> TASK TO CARRY OUT
Note each line in the data below that holds "place", and copy it.

= Beginning of Section =

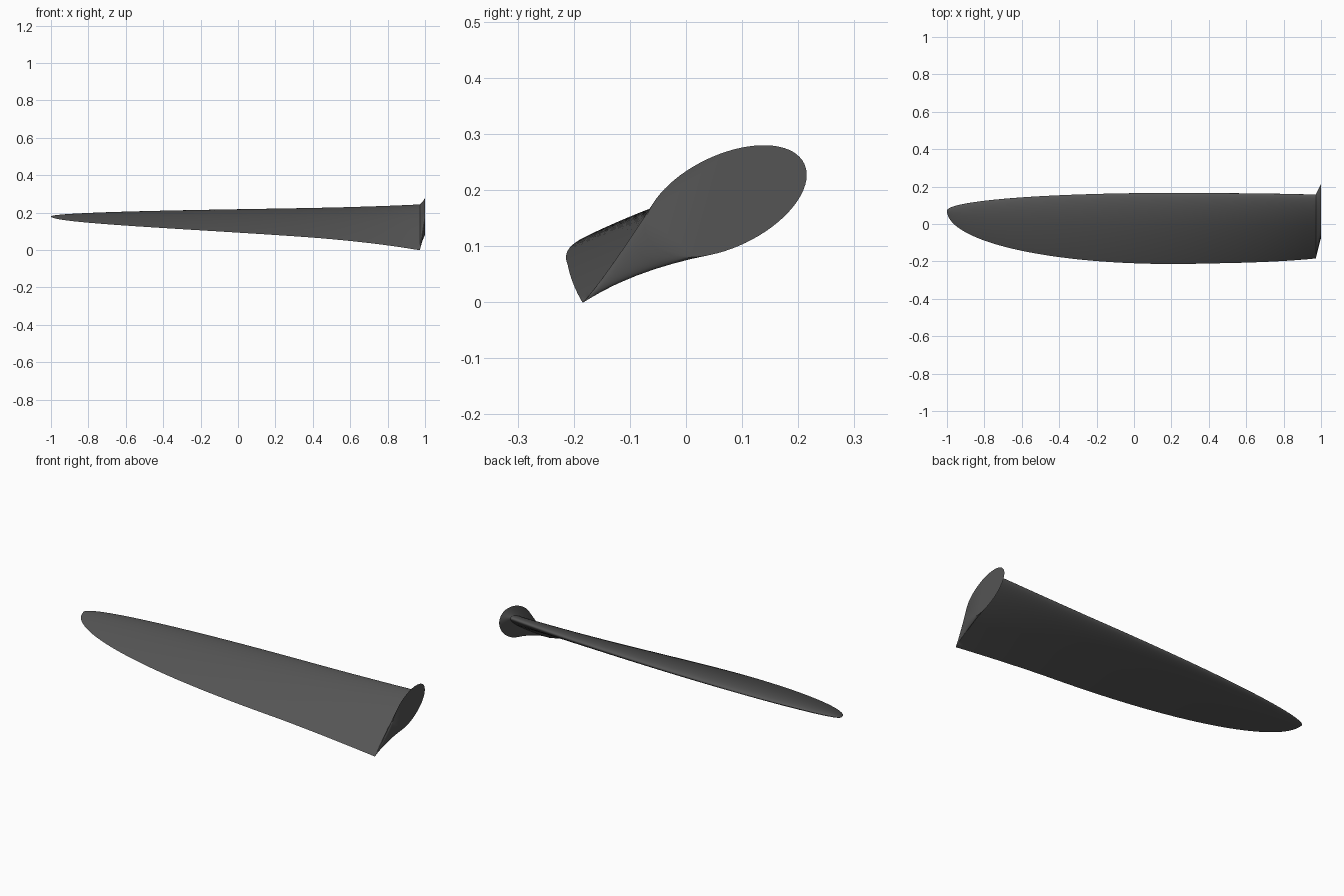
import bpy, bmesh, math
from mathutils import Vector

if "Cube" in bpy.data.objects:
    bpy.data.objects.remove(bpy.data.objects["Cube"], do_unlink=True)

SIDES = 72            # points around each section
SPAN_STEPS = 60       # sections along the blade
NECK_STEPS = 6        # sections between blade and root
AXIS_Y, AXIS_Z = 0.071, 0.18
BLADE_END = 0.972


def chord_at(x):
    """Blade width: nearly constant inboard, rounded off to the tip."""
    if x > 0.4:
        return 0.405 + 0.012 * (x - 0.4) / 0.57
    u = (0.4 - x) / 1.4
    return 0.405 * math.sqrt(max(0.0, 1 - u ** 2.2))


def pitch_at(x):
    """Constant helical pitch, so the blade twists more near the root."""
    return math.atan(0.53 / (1.72 - x))


def place(x, along, up, angle):
    c, s = math.cos(angle), math.sin(angle)
    return Vector((x, AXIS_Y + along * c - up * s, AXIS_Z + along * s + up * c))


def airfoil_ring(x):
    """Cambered section with its quarter chord on the blade axis."""
    chord, pitch, ring = chord_at(x), pitch_at(x), []
    for i in range(SIDES):
        t = 2 * math.pi * i / SIDES
        p = 0.5 * (1 - math.cos(t))
        half = 0.6 * (0.2969 * math.sqrt(p) - 0.126 * p - 0.3516 * p ** 2
                      + 0.2843 * p ** 3 - 0.1036 * p ** 4)
        if p < 0.4:
            camber = 0.125 * (0.8 * p - p * p)
        else:
            camber = 0.0556 * (0.2 + 0.8 * p - p * p)
        side = 1 if i <= SIDES // 2 else -1
        ring.append(place(x, (0.25 - p) * chord, (camber + side * half) * chord, pitch))
    return ring


def root_ring():
    """Tilted ellipse that ends the blade."""
    ring = []
    for i in range(SIDES):
        t = 2 * math.pi * i / SIDES
        ring.append(place(1.0, 0.155 * math.cos(t), 0.082 * math.sin(t), math.radians(25.7)))
    return ring


# Sections, packed closely at the tip
rings = []
for k in range(SPAN_STEPS + 1):
    f = 1 - math.cos(0.5 * math.pi * k / SPAN_STEPS)
    rings.append(airfoil_ring(-1 + (BLADE_END + 1) * f))

# Neck blending the last section into the root ellipse
last, root = rings[-1], root_ring()
for k in range(1, NECK_STEPS + 1):
    rings.append([a.lerp(b, k / NECK_STEPS) for a, b in zip(last, root)])

# Skin the sections
bm = bmesh.new()
loops = [[bm.verts.new(p) for p in ring] for ring in rings]
for a, b in zip(loops, loops[1:]):
    for i in range(SIDES):
        j = (i + 1) % SIDES
        bm.faces.new((a[i], a[j], b[j], b[i]))
bm.faces.new(loops[-1])
bmesh.ops.remove_doubles(bm, verts=bm.verts, dist=0.00002)
bmesh.ops.recalc_face_normals(bm, faces=bm.faces)
mesh = bpy.data.meshes.new("propeller_blade")
bm.to_mesh(mesh)
bm.free()

# Colour
grey = bpy.data.materials.new("dark_grey")
grey.use_nodes = True
colour = (0.09, 0.09, 0.09, 1)
grey.diffuse_color = colour
grey.node_tree.nodes["Principled BSDF"].inputs["Base Color"].default_value = colour
mesh.materials.append(grey)

blade = bpy.data.objects.new("propeller_blade", mesh)
bpy.context.collection.objects.link(blade)
bpy.ops.object.select_all(action="DESELECT")
blade.select_set(True)
bpy.context.view_layer.objects.active = blade
bpy.ops.object.shade_smooth_by_angle(angle=math.radians(30))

= End of Section =

> RESPONSE TO THIS TASK
def place(x, along, up, angle):
        ring.append(place(x, (0.25 - p) * chord, (camber + side * half) * chord, pitch))
        ring.append(place(1.0, 0.155 * math.cos(t), 0.082 * math.sin(t), math.radians(25.7)))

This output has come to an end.